New water research in the Murray-Darling Basin led by Flinders University found the connection between aquifers and rivers was crucial for water management in the Murray-Darling Basin.
National Centre for Groundwater Research and Training’s director Professor Craig Simmons, who is also a professor of hydrogeology at Flinders University, said groundwater models were uncertain — and understanding, quantifying, managing, reducing and communicating this uncertainty was critical.
Groundwater provides more than 30 per cent of Australia’s total water consumption and generates national economic activity worth more than $34billion a year across agriculture, mining and industry.
‘‘Understanding critical socio-economic drivers are a vital part of integrated groundwater management in the basin.
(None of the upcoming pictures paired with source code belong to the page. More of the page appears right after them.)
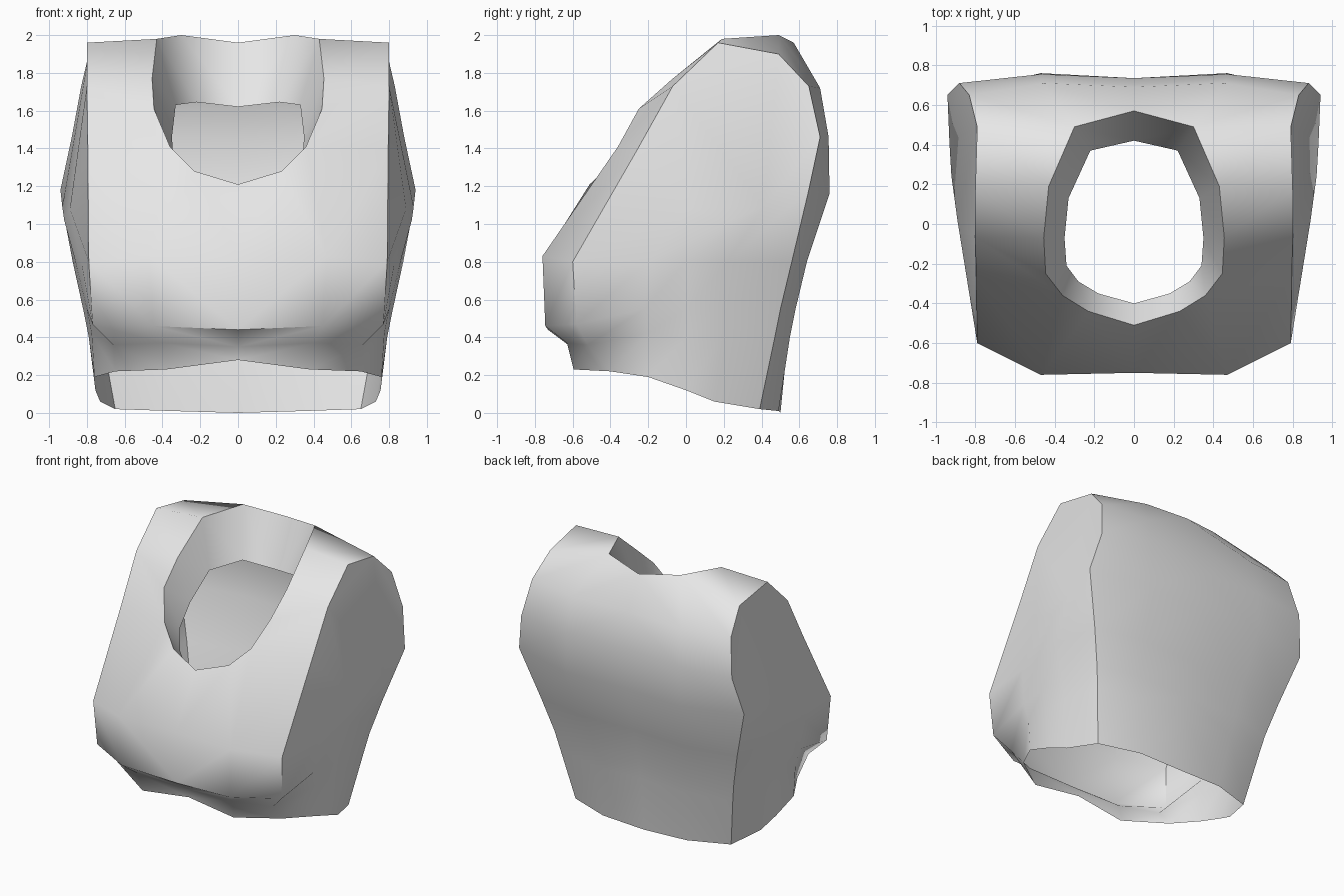
import bpy, bmesh, math

cube = bpy.data.objects.get("Cube")
if cube:
    bpy.data.objects.remove(cube, do_unlink=True)

grey = bpy.data.materials.new("plain grey")
grey.use_nodes = True
grey.diffuse_color = (0.8, 0.8, 0.8, 1)
grey.node_tree.nodes["Principled BSDF"].inputs["Base Color"].default_value = (0.8, 0.8, 0.8, 1)

# Half rings of the torso, each from front centre round the left side to back centre
hem = [(0, -.59, .28), (.38, -.595, .23), (.65, -.40, .22), (.76, -.2, .19), (.755, 0, .12),
       (.73, .15, .06), (.65, .39, .02), (.35, .49, .01), (0, .5, 0)]
waist = [(0, -.61, .35), (.40, -.63, .37), (.66, -.52, .36), (.775, -.2, .42), (.79, 0, .4),
         (.79, .2, .4), (.72, .47, .4), (.4, .55, .4), (0, .54, .4)]
chest_low = [(0, -.73, .44), (.45, -.745, .46), (.77, -.58, .47), (.80, -.22, .55), (.82, 0, .55),
             (.82, .21, .55), (.75, .50, .55), (.42, .58, .55), (0, .57, .55)]
chest_high = [(0, -.75, .83), (.47, -.76, .83), (.79, -.60, .80), (.83, -.2, .8), (.86, 0, .8),
              (.875, .22, .8), (.82, .56, .8), (.44, .64, .8), (0, .62, .8)]
# Arm opening, from the front corner under the arm and up over the back
arm = [(.795, -.26, 1.39), (.89, .02, 1.08), (.92, .24, 1.02), (.93, .41, 1.09), (.94, .65, 1.18),
       (.88, .71, 1.46), (.83, .65, 1.73), (.79, .49, 1.90), (.80, .17, 1.96), (.80, -.07, 1.73)]
# Neck rim and its inner lower edge
neck = [(0, -.51, 1.21), (.23, -.44, 1.28), (.36, -.36, 1.41), (.445, -.25, 1.61),
        (.455, -.07, 1.77), (.43, .19, 1.98), (.30, .49, 2.0), (0, .57, 1.96)]
neck_inner = [(0, -.40, 1.06), (.18, -.35, 1.10), (.28, -.29, 1.19), (.34, -.21, 1.32),
              (.35, -.07, 1.46), (.33, .13, 1.63), (.22, .37, 1.645), (0, .42, 1.62)]
# Upper back rows: centre point and shoulder-blade point
back = [((0, .735, 1.16), (.47, .76, 1.16)),
        ((0, .735, 1.46), (.47, .755, 1.46)),
        ((0, .69, 1.72), (.46, .71, 1.72))]

bm = bmesh.new()


def verts(points):
    return [bm.verts.new(p) for p in points]


def bridge(a, b):
    for i in range(len(a) - 1):
        bm.faces.new((a[i], a[i + 1], b[i + 1], b[i]))


rings = [verts(r) for r in (hem, waist, chest_low, chest_high)]
A, N, I = verts(arm), verts(neck), verts(neck_inner)
B = [verts(r) for r in back]

# Lower torso
for lo, hi in zip(rings, rings[1:]):
    bridge(lo, hi)
R = rings[-1]

# Upper front, up to neck and arm
for f in ((R[0], R[1], N[1], N[0]), (R[1], N[2], N[1]), (R[1], R[2], A[0], N[2])):
    bm.faces.new(f)

# Side below the arm and lower back
bridge(R[2:7], A[0:5])
bridge(R[6:9], [A[4], B[0][1], B[0][0]])

# Shoulder strap
for f in ((N[2], A[0], A[9], N[3]), (N[3], A[9], N[4]),
          (N[4], A[9], A[8], N[5]), (N[5], A[8], A[7], N[6])):
    bm.faces.new(f)

# Upper back
rows = [[A[4 + k], B[k][1], B[k][0]] for k in range(3)] + [[A[7], N[6], N[7]]]
for lo, hi in zip(rows, rows[1:]):
    bridge(lo, hi)

# Neck wall and arm cap
bridge(N, I)
bm.faces.new(A)

bmesh.ops.recalc_face_normals(bm, faces=bm.faces)
# Make the front face outwards
front = min(bm.faces, key=lambda f: f.calc_center_median().y)
if front.normal.y > 0:
    bmesh.ops.reverse_faces(bm, faces=bm.faces)

mesh = bpy.data.meshes.new("torso_shell")
bm.to_mesh(mesh)
bm.free()
mesh.materials.append(grey)
torso = bpy.data.objects.new("torso_shell", mesh)
bpy.context.collection.objects.link(torso)

# Mirror to the right half, smooth except at the rims
mirror = torso.modifiers.new("Mirror", 'MIRROR')
mirror.use_clip = True
mirror.merge_threshold = 0.001
bpy.ops.object.select_all(action='DESELECT')
torso.select_set(True)
bpy.context.view_layer.objects.active = torso
bpy.ops.object.modifier_apply(modifier="Mirror")
bpy.ops.object.shade_smooth_by_angle(angle=math.radians(48))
Science alone is necessary but insufficient,’’ Prof Simmons said.
‘‘This is all about better science and social science to underpin better management and policy in the Murray-Darling Basin, and the successful implementation of the Murray-Darling Basin Plan.’’
He said valuable lessons learned through the study were applicable to other key water sources.
‘‘These issues are common to many other groundwater and water management problems in Australia and internationally,’’ he said.
Groundwater represents 97 per cent of the fresh water on earth, which supplies half of the world’s drinking water and 43 per cent of the water used to irrigate crops.
However, groundwater depletion and pollution are enormous and pressing global issues according to Prof Simmons.
The new report studied four critical areas of water science and management in the Murray-Darling Basin including how recharge occurs into groundwater aquifers and how to reduce uncertainty of recharge estimates, improving understanding of poorly understood connections between surface water and groundwater, understanding the connections between rivers and aquifers, and improving ways to manage groundwater systems.
‘‘This is important because recharge is the input of water into the groundwater system and a key component of the water balance and computer modelling — a crucial component for managing groundwater,’’ Prof Simmons.
‘‘As an example, a bore located right near a river may be counted as a groundwater allocation when it is only a few metres from the river and is almost certainly pulling water from the river.’’
The report also said establishing critical social, economic and environmental triple bottom lines for integrated groundwater management was key and would involve integrated assessments that included crucial socio-economic studies.
Recent studies have also shown that groundwater depletion is occurring at a rate that exceeds replenishment and that one third of the world’s major aquifers are under serious stress.